Dataset:
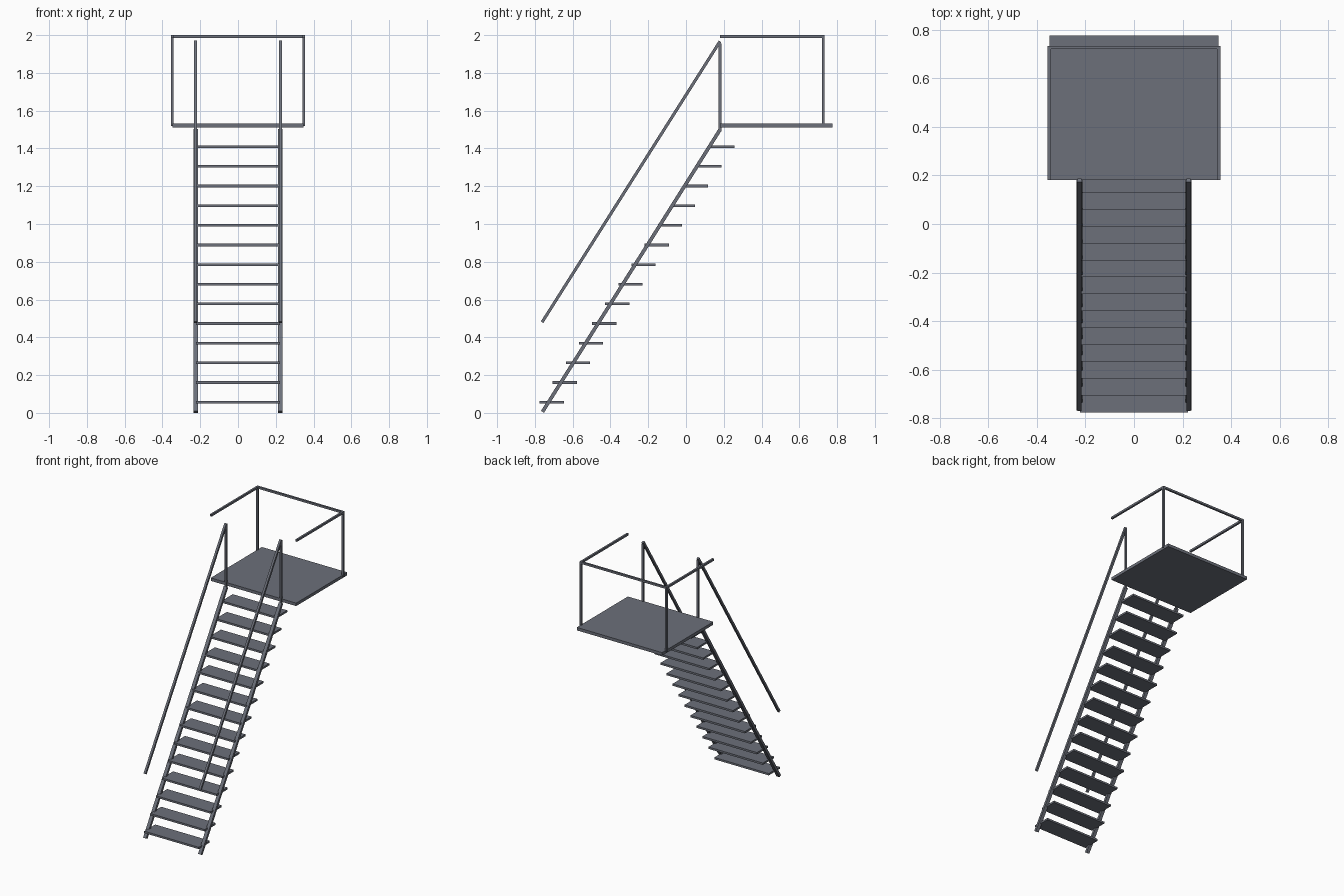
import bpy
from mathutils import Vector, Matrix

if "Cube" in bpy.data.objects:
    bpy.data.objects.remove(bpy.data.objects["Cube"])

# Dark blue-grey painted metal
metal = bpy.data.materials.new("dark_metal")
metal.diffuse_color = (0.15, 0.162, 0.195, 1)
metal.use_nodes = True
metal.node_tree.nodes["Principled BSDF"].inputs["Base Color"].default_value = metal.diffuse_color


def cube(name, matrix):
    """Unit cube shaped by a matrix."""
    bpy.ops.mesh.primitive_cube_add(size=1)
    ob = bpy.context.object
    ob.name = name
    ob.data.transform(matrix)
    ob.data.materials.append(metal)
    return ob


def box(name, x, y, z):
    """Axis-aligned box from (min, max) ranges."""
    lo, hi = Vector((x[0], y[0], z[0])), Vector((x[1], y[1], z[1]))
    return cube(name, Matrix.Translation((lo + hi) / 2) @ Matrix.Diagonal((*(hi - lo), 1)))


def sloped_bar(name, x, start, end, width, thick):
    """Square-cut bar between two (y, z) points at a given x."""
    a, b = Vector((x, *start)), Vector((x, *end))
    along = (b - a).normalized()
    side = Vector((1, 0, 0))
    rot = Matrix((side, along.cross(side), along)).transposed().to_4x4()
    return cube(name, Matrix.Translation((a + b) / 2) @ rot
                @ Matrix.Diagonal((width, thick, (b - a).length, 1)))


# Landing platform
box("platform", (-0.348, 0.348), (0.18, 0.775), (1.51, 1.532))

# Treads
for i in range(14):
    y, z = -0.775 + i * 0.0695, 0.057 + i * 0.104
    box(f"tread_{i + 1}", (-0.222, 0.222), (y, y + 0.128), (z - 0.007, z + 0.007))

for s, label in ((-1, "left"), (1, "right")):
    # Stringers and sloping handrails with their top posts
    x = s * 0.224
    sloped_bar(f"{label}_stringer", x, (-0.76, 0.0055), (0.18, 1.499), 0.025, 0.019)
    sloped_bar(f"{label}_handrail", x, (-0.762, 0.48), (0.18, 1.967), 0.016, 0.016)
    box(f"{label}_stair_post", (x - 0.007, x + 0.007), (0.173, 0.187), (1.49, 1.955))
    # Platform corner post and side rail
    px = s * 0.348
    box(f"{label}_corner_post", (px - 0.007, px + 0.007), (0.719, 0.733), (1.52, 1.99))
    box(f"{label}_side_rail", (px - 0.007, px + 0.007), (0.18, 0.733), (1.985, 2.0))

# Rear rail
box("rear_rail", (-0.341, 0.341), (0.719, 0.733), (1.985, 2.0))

What is being asked:
With the line that contains "y, z = -0.775" as the starting point, output each line exactly through the end of the listing above.

Task solution:
    y, z = -0.775 + i * 0.0695, 0.057 + i * 0.104
    box(f"tread_{i + 1}", (-0.222, 0.222), (y, y + 0.128), (z - 0.007, z + 0.007))

for s, label in ((-1, "left"), (1, "right")):
    # Stringers and sloping handrails with their top posts
    x = s * 0.224
    sloped_bar(f"{label}_stringer", x, (-0.76, 0.0055), (0.18, 1.499), 0.025, 0.019)
    sloped_bar(f"{label}_handrail", x, (-0.762, 0.48), (0.18, 1.967), 0.016, 0.016)
    box(f"{label}_stair_post", (x - 0.007, x + 0.007), (0.173, 0.187), (1.49, 1.955))
    # Platform corner post and side rail
    px = s * 0.348
    box(f"{label}_corner_post", (px - 0.007, px + 0.007), (0.719, 0.733), (1.52, 1.99))
    box(f"{label}_side_rail", (px - 0.007, px + 0.007), (0.18, 0.733), (1.985, 2.0))

# Rear rail
box("rear_rail", (-0.341, 0.341), (0.719, 0.733), (1.985, 2.0))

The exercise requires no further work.